▸ Exercise description: While you copy the lines below, skip the pictures and keep the rest exact.

--- Records shown Enclosed Below ---

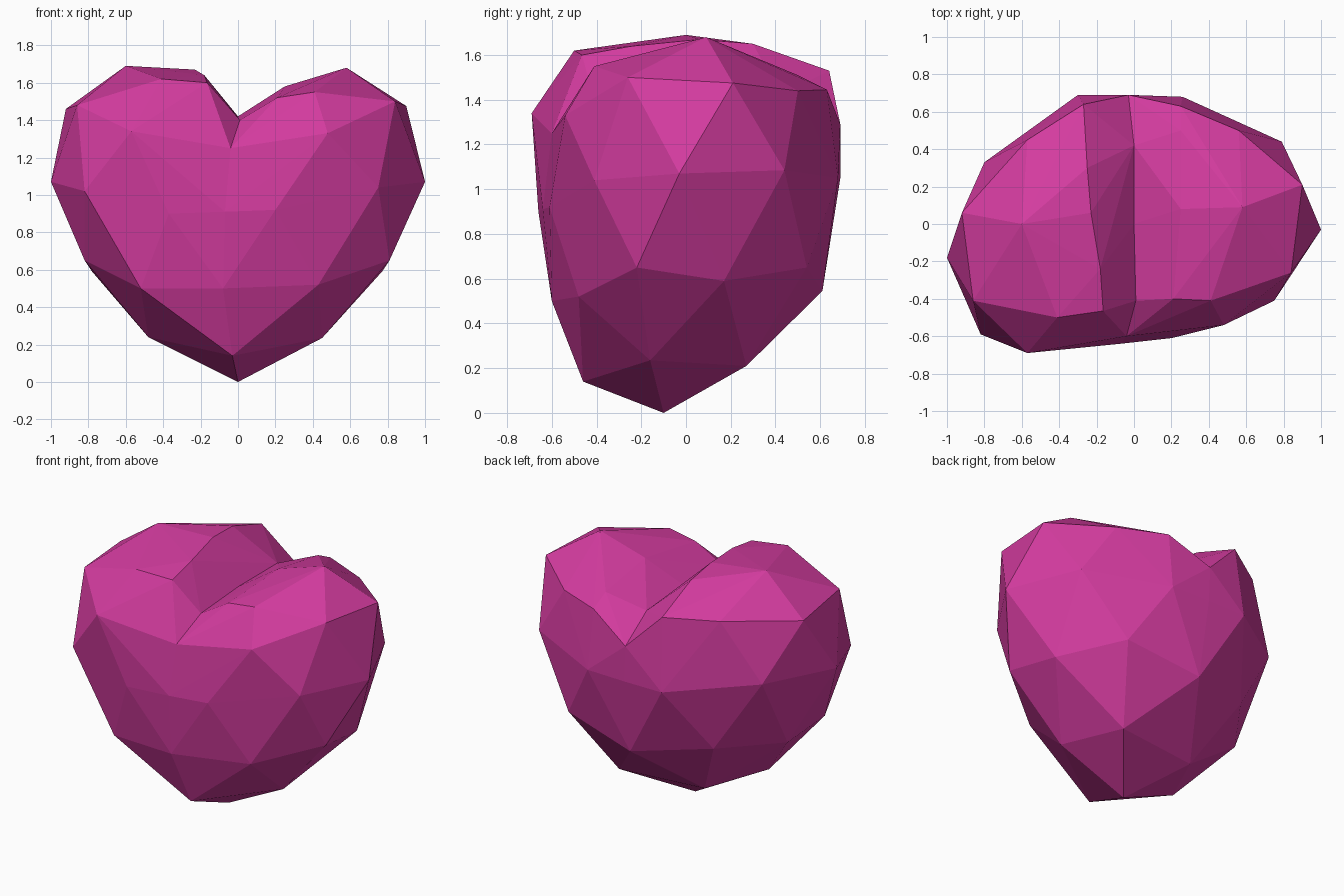
import bpy, bmesh

cube = bpy.data.objects.get("Cube")
if cube:
    bpy.data.objects.remove(cube, do_unlink=True)

# Single magenta material
pink = bpy.data.materials.new("magenta")
pink.use_nodes = True
COLOUR = (0.665, 0.045, 0.352, 1.0)
pink.diffuse_color = COLOUR
pink.node_tree.nodes["Principled BSDF"].inputs["Base Color"].default_value = COLOUR

# Closed profile where the two lobes meet: tip, up the front, along the cleft, down the back
SEAM = [
    (0, -0.10, 0), (-0.03, -0.46, 0.14), (-0.08, -0.60, 0.50),
    (-0.07, -0.64, 0.91), (-0.04, -0.60, 1.25),
    (0.01, -0.41, 1.40), (0, 0, 1.42), (0, 0.42, 1.42),
    (-0.03, 0.69, 1.29), (-0.02, 0.69, 1.05), (-0.01, 0.61, 0.545),
    (0.01, 0.235, 0.21),
]

# Outer corners of each lobe, ring by ring from the bottom up
RIGHT_LOBE = [
    (-0.48, -0.20, 0.24), (-0.28, 0.20, 0.21),
    (-0.52, -0.58, 0.50), (-0.82, -0.31, 0.65), (-0.78, 0.03, 0.59), (-0.50, 0.42, 0.62),
    (-0.37, -0.66, 0.90), (-0.82, -0.59, 1.02), (-1.0, -0.18, 1.07),
    (-0.80, 0.33, 1.10), (-0.30, 0.69, 1.05),
    (-0.57, -0.69, 1.34), (-0.86, -0.41, 1.48), (-0.92, 0.06, 1.46), (-0.57, 0.45, 1.51),
    (-0.41, -0.50, 1.62), (-0.60, 0, 1.69),
    # crest beside the cleft
    (-0.165, -0.465, 1.60), (-0.18, -0.24, 1.64), (-0.23, 0.06, 1.67),
    (-0.25, 0.30, 1.65), (-0.27, 0.64, 1.53),
]
LEFT_LOBE = [
    (0.45, -0.16, 0.235), (0.31, 0.27, 0.21),
    (0.43, -0.48, 0.52), (0.81, -0.22, 0.65), (0.77, 0.17, 0.59), (0.50, 0.54, 0.65),
    (0.20, -0.61, 0.92), (0.75, -0.41, 1.04), (1.0, -0.03, 1.07),
    (0.79, 0.44, 1.085), (0.26, 0.68, 1.05),
    (0.48, -0.54, 1.33), (0.84, -0.26, 1.50), (0.90, 0.21, 1.475), (0.56, 0.50, 1.44),
    (0.41, -0.41, 1.55), (0.58, 0.09, 1.68),
    # shoulder beside the cleft
    (0.21, -0.40, 1.52), (0.25, 0.08, 1.58), (0.25, 0.50, 1.51), (0.25, 0.63, 1.445),
]


def lobe_mesh(points):
    """Faceted hull of one lobe, left open along the seam."""
    bm = bmesh.new()
    seam = {bm.verts.new(p) for p in SEAM}
    for p in points:
        bm.verts.new(p)
    bmesh.ops.convex_hull(bm, input=bm.verts[:])
    inner = [f for f in bm.faces if all(v in seam for v in f.verts)]
    bmesh.ops.delete(bm, geom=inner, context='FACES')
    bmesh.ops.delete(bm, geom=[v for v in bm.verts if not v.link_faces], context='VERTS')
    mesh = bpy.data.meshes.new("lobe")
    bm.to_mesh(mesh)
    bm.free()
    return mesh


# Join both lobes into one heart
heart = bmesh.new()
for lobe in (RIGHT_LOBE, LEFT_LOBE):
    part = lobe_mesh(lobe)
    heart.from_mesh(part)
    bpy.data.meshes.remove(part)
bmesh.ops.remove_doubles(heart, verts=heart.verts[:], dist=0.001)
bmesh.ops.recalc_face_normals(heart, faces=heart.faces[:])
for f in heart.faces:
    f.smooth = False

mesh = bpy.data.meshes.new("heart")
heart.to_mesh(mesh)
heart.free()
mesh.materials.append(pink)
bpy.context.collection.objects.link(bpy.data.objects.new("heart", mesh))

--- End of Enclosed Records shown ---

▸ Solved problem:
import bpy, bmesh

cube = bpy.data.objects.get("Cube")
if cube:
    bpy.data.objects.remove(cube, do_unlink=True)

# Single magenta material
pink = bpy.data.materials.new("magenta")
pink.use_nodes = True
COLOUR = (0.665, 0.045, 0.352, 1.0)
pink.diffuse_color = COLOUR
pink.node_tree.nodes["Principled BSDF"].inputs["Base Color"].default_value = COLOUR

# Closed profile where the two lobes meet: tip, up the front, along the cleft, down the back
SEAM = [
    (0, -0.10, 0), (-0.03, -0.46, 0.14), (-0.08, -0.60, 0.50),
    (-0.07, -0.64, 0.91), (-0.04, -0.60, 1.25),
    (0.01, -0.41, 1.40), (0, 0, 1.42), (0, 0.42, 1.42),
    (-0.03, 0.69, 1.29), (-0.02, 0.69, 1.05), (-0.01, 0.61, 0.545),
    (0.01, 0.235, 0.21),
]

# Outer corners of each lobe, ring by ring from the bottom up
RIGHT_LOBE = [
    (-0.48, -0.20, 0.24), (-0.28, 0.20, 0.21),
    (-0.52, -0.58, 0.50), (-0.82, -0.31, 0.65), (-0.78, 0.03, 0.59), (-0.50, 0.42, 0.62),
    (-0.37, -0.66, 0.90), (-0.82, -0.59, 1.02), (-1.0, -0.18, 1.07),
    (-0.80, 0.33, 1.10), (-0.30, 0.69, 1.05),
    (-0.57, -0.69, 1.34), (-0.86, -0.41, 1.48), (-0.92, 0.06, 1.46), (-0.57, 0.45, 1.51),
    (-0.41, -0.50, 1.62), (-0.60, 0, 1.69),
    # crest beside the cleft
    (-0.165, -0.465, 1.60), (-0.18, -0.24, 1.64), (-0.23, 0.06, 1.67),
    (-0.25, 0.30, 1.65), (-0.27, 0.64, 1.53),
]
LEFT_LOBE = [
    (0.45, -0.16, 0.235), (0.31, 0.27, 0.21),
    (0.43, -0.48, 0.52), (0.81, -0.22, 0.65), (0.77, 0.17, 0.59), (0.50, 0.54, 0.65),
    (0.20, -0.61, 0.92), (0.75, -0.41, 1.04), (1.0, -0.03, 1.07),
    (0.79, 0.44, 1.085), (0.26, 0.68, 1.05),
    (0.48, -0.54, 1.33), (0.84, -0.26, 1.50), (0.90, 0.21, 1.475), (0.56, 0.50, 1.44),
    (0.41, -0.41, 1.55), (0.58, 0.09, 1.68),
    # shoulder beside the cleft
    (0.21, -0.40, 1.52), (0.25, 0.08, 1.58), (0.25, 0.50, 1.51), (0.25, 0.63, 1.445),
]


def lobe_mesh(points):
    """Faceted hull of one lobe, left open along the seam."""
    bm = bmesh.new()
    seam = {bm.verts.new(p) for p in SEAM}
    for p in points:
        bm.verts.new(p)
    bmesh.ops.convex_hull(bm, input=bm.verts[:])
    inner = [f for f in bm.faces if all(v in seam for v in f.verts)]
    bmesh.ops.delete(bm, geom=inner, context='FACES')
    bmesh.ops.delete(bm, geom=[v for v in bm.verts if not v.link_faces], context='VERTS')
    mesh = bpy.data.meshes.new("lobe")
    bm.to_mesh(mesh)
    bm.free()
    return mesh


# Join both lobes into one heart
heart = bmesh.new()
for lobe in (RIGHT_LOBE, LEFT_LOBE):
    part = lobe_mesh(lobe)
    heart.from_mesh(part)
    bpy.data.meshes.remove(part)
bmesh.ops.remove_doubles(heart, verts=heart.verts[:], dist=0.001)
bmesh.ops.recalc_face_normals(heart, faces=heart.faces[:])
for f in heart.faces:
    f.smooth = False

mesh = bpy.data.meshes.new("heart")
heart.to_mesh(mesh)
heart.free()
mesh.materials.append(pink)
bpy.context.collection.objects.link(bpy.data.objects.new("heart", mesh))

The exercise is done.